Data to use Block Start

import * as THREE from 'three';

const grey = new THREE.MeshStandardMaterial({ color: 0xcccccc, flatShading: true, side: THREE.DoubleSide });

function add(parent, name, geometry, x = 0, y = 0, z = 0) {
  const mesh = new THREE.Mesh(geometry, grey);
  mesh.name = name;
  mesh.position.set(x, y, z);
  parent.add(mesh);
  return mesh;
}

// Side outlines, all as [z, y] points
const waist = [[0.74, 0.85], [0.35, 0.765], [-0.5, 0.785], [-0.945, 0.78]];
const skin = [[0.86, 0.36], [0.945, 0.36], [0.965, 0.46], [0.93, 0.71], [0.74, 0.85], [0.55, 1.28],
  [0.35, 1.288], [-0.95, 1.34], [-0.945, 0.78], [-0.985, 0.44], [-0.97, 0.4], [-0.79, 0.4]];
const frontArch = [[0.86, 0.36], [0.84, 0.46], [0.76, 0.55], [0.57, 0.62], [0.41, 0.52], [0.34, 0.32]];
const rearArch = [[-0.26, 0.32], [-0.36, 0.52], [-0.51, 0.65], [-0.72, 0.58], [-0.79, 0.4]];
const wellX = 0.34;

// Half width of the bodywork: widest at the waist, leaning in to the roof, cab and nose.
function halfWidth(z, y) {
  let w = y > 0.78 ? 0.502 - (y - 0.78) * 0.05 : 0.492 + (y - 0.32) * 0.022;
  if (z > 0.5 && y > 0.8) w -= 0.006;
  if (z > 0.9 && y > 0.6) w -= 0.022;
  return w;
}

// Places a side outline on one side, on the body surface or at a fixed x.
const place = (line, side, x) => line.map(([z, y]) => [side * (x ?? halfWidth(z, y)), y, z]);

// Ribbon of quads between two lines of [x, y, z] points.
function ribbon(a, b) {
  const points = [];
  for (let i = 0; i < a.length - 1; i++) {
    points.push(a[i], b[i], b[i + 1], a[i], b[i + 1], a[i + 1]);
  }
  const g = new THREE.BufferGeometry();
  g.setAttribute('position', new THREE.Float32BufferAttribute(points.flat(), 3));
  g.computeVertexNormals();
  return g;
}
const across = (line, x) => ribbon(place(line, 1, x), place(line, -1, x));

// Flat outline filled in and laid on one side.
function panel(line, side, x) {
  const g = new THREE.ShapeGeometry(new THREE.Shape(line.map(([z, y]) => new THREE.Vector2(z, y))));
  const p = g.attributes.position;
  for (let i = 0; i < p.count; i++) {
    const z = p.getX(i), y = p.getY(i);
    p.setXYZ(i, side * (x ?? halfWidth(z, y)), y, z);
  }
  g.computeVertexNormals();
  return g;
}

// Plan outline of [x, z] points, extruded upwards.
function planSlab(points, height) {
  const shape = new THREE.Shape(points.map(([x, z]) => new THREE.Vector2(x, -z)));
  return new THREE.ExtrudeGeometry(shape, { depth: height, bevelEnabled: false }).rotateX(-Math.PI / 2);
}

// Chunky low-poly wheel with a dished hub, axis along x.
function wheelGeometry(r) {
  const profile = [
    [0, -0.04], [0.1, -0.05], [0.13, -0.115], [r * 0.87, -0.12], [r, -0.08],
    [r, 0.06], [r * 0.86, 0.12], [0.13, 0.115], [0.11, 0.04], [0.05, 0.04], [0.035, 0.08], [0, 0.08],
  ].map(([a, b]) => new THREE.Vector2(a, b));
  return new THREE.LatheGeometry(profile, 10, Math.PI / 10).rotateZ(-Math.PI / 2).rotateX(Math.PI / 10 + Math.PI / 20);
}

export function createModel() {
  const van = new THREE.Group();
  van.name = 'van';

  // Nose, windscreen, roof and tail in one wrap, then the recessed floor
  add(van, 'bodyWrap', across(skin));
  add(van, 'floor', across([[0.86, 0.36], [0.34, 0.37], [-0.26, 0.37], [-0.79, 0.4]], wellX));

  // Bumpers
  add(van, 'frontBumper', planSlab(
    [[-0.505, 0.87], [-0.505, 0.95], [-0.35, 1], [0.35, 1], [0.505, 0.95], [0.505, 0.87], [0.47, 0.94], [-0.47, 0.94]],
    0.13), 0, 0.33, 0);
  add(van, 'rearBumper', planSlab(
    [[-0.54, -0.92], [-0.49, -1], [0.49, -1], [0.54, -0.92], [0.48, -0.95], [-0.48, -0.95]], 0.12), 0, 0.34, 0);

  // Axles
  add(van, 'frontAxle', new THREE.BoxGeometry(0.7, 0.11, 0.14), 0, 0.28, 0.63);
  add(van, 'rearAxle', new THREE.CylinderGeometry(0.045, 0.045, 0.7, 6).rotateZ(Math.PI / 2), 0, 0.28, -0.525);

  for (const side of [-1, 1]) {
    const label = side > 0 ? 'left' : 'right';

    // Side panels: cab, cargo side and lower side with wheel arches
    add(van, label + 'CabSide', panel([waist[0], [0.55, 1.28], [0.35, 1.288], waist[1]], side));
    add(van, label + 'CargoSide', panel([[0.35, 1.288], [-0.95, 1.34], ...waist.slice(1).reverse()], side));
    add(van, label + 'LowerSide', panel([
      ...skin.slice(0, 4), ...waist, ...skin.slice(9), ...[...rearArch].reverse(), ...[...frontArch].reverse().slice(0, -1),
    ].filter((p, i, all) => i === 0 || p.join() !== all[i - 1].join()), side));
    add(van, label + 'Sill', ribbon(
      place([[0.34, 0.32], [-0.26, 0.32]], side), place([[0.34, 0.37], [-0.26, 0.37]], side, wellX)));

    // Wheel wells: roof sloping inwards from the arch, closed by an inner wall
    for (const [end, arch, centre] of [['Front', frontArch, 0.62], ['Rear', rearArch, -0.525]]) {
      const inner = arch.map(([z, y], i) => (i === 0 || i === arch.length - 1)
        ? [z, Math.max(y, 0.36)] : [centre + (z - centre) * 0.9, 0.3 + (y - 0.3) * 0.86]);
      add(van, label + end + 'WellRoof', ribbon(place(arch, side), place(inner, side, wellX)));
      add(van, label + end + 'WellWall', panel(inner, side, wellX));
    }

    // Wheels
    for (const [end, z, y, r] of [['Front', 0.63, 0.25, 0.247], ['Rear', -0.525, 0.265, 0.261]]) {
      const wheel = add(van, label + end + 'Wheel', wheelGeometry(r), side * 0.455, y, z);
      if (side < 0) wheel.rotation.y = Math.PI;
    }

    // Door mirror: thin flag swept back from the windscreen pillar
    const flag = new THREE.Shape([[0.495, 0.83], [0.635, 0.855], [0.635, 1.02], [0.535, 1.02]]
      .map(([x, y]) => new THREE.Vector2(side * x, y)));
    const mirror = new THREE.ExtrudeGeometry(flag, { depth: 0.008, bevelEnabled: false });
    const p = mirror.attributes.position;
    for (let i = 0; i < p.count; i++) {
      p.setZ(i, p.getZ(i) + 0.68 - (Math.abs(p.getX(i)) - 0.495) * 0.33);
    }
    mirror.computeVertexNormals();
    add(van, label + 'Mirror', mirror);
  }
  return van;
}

Data to use Block End

_What is needed_.
Report how many lines of the entries include the word "label", and let the number stand alone.

_Written reply_.
9